— Task instructions —
When a line of the entries contains "objects", please list that line.

— Records provided —
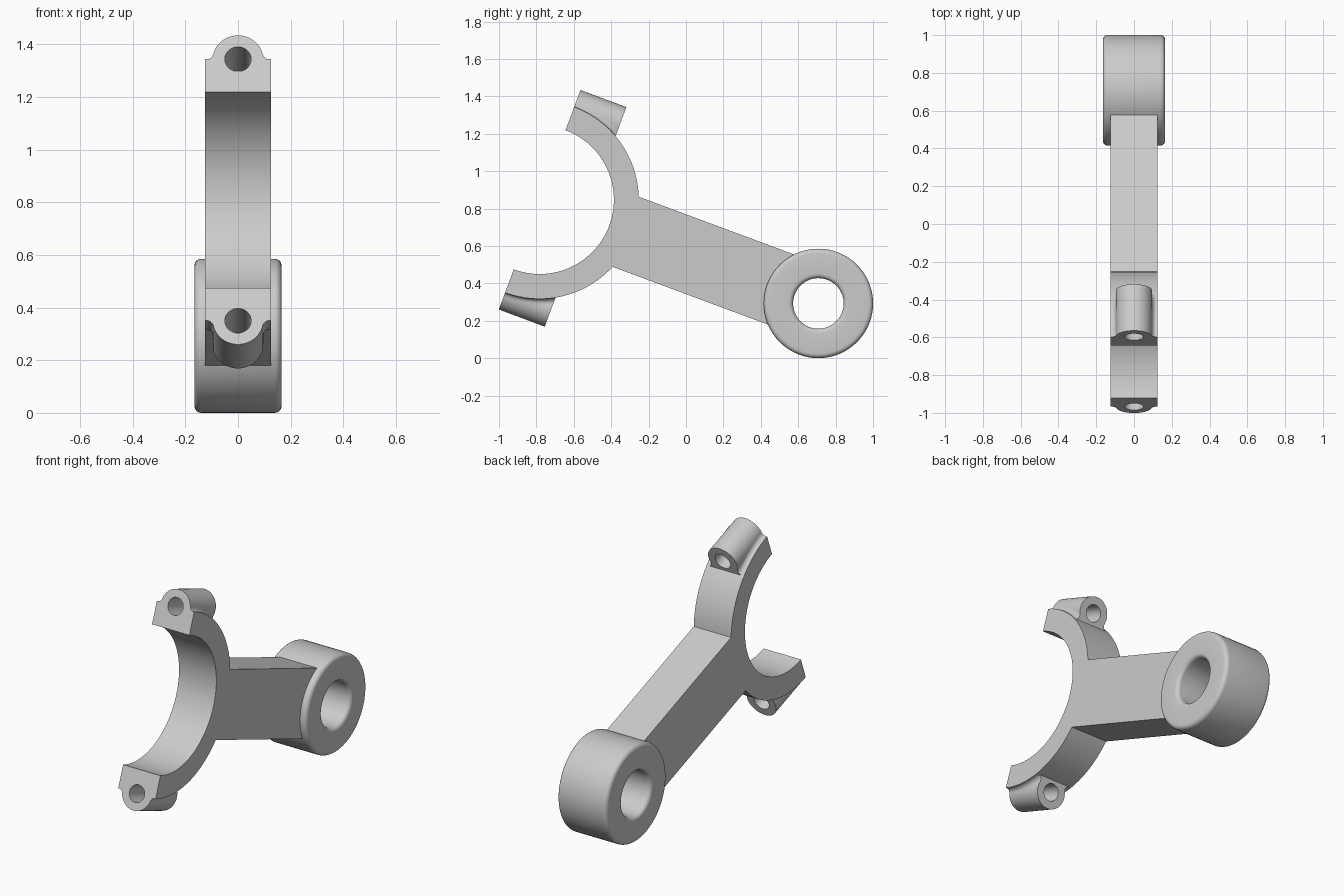
import bpy, bmesh
from math import sin, cos, pi, asin, atan2, sqrt, radians

cube = bpy.data.objects.get("Cube")
if cube:
    bpy.data.objects.remove(cube, do_unlink=True)

# Main dimensions; the rod is built along y and tilted at the end
R_IN, R_OUT = 0.397, 0.53
HALF_W, HALF_H = 0.125, 0.20
EYE_Y = 1.59
LUG_R, LUG_LEN, FILLET = 0.096, 0.262, 0.027
BORE_R = 0.05

steel = bpy.data.materials.new("steel_grey")
steel.use_nodes = True
grey = (0.6, 0.6, 0.6, 1)
steel.diffuse_color = grey
steel.node_tree.nodes["Principled BSDF"].inputs["Base Color"].default_value = grey


def loft(name, rings, closed=False):
    """Skin a list of equal-length point rings; cap the ends unless closed."""
    bm = bmesh.new()
    rows = [[bm.verts.new(p) for p in ring] for ring in rings]
    n = len(rows[0])
    pairs = list(zip(rows, rows[1:]))
    if closed:
        pairs.append((rows[-1], rows[0]))
    else:
        bm.faces.new(rows[0])
        bm.faces.new(rows[-1])
    for a, b in pairs:
        for i in range(n):
            j = (i + 1) % n
            bm.faces.new((a[i], a[j], b[j], b[i]))
    bmesh.ops.recalc_face_normals(bm, faces=bm.faces)
    mesh = bpy.data.meshes.new(name)
    bm.to_mesh(mesh)
    bm.free()
    mesh.materials.append(steel)
    obj = bpy.data.objects.new(name, mesh)
    bpy.context.collection.objects.link(obj)
    return obj


def arc(cx, cy, r, start, end, steps):
    return [(cx + r * cos(start + (end - start) * i / steps),
             cy + r * sin(start + (end - start) * i / steps)) for i in range(steps + 1)]


def combine(target, tool, operation):
    mod = target.modifiers.new(operation.title(), 'BOOLEAN')
    mod.operation, mod.solver, mod.object = operation, 'EXACT', tool
    bpy.context.view_layer.objects.active = target
    bpy.ops.object.modifier_apply(modifier=mod.name)
    bpy.data.objects.remove(tool, do_unlink=True)


# Half-ring fork and straight beam in one profile
join = asin(HALF_H / R_OUT)
beam_end = EYE_Y - 0.17
profile = (arc(0, 0, R_OUT, pi / 2, join, 24)
           + [(beam_end, HALF_H), (beam_end, -HALF_H)]
           + arc(0, 0, R_OUT, -join, -pi / 2, 24)
           + arc(0, 0, R_IN, -pi / 2, pi / 2, 56))
rod = loft("connecting_rod", [[(x, y, z) for y, z in profile] for x in (-HALF_W, HALF_W)])

# Small-end eye: rounded ring turned around the x axis
EYE_W, EYE_R, HOLE_R, EDGE = 0.165, 0.2925, 0.135, 0.025
section = []
for cx, cr, start in ((EYE_W - EDGE, EYE_R - EDGE, 0), (EDGE - EYE_W, EYE_R - EDGE, 1),
                      (EDGE - EYE_W, HOLE_R + EDGE, 2), (EYE_W - EDGE, HOLE_R + EDGE, 3)):
    section += arc(cx, cr, EDGE, start * pi / 2, (start + 1) * pi / 2, 6)
SEG = 72
eye = loft("eye", [[(x, EYE_Y + r * cos(2 * pi * i / SEG), r * sin(2 * pi * i / SEG))
                    for x, r in section] for i in range(SEG)], closed=True)
combine(rod, eye, 'UNION')


# Bolt lugs, with a fillet that follows the curved fork
def lug_ring(y, side):
    base = sqrt(R_OUT ** 2 - y ** 2) - 0.001
    h = base - R_OUT + FILLET
    cx = sqrt((LUG_R + FILLET) ** 2 - h ** 2)
    tangent = atan2(h, cx)
    half = [(cx, h - FILLET - 0.03)]
    half += arc(cx, h, FILLET, -pi / 2, tangent - pi, 6)
    half += arc(0, 0, LUG_R, tangent, pi / 2, 16)[1:]
    half[-1] = (0, LUG_R)
    points = half + [(-x, z) for x, z in reversed(half[:-1])]
    return [(x, y, side * (R_OUT + z)) for x, z in points]


for side in (1, -1):
    lug = loft("lug", [lug_ring(LUG_LEN * i / 12, side) for i in range(13)])
    combine(rod, lug, 'UNION')
for side in (1, -1):
    circle = arc(0, side * R_OUT, BORE_R, 0, 2 * pi, 32)[:-1]
    bore = loft("bore_cutter", [[(x, y, z) for x, z in circle] for y in (-0.1, 0.4)])
    bore.hide_render = True
    combine(rod, bore, 'DIFFERENCE')

# Tilt into place
rod.rotation_euler.x = -radians(20.4)
rod.location = (0, -0.7825, 0.847)
bpy.ops.object.select_all(action='DESELECT')
rod.select_set(True)
bpy.context.view_layer.objects.active = rod
bpy.ops.object.shade_smooth_by_angle(angle=radians(30))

— Solution for this problem —
cube = bpy.data.objects.get("Cube")
    bpy.data.objects.remove(cube, do_unlink=True)
    obj = bpy.data.objects.new(name, mesh)
    bpy.context.collection.objects.link(obj)
    bpy.context.view_layer.objects.active = target
    bpy.data.objects.remove(tool, do_unlink=True)
bpy.context.view_layer.objects.active = rod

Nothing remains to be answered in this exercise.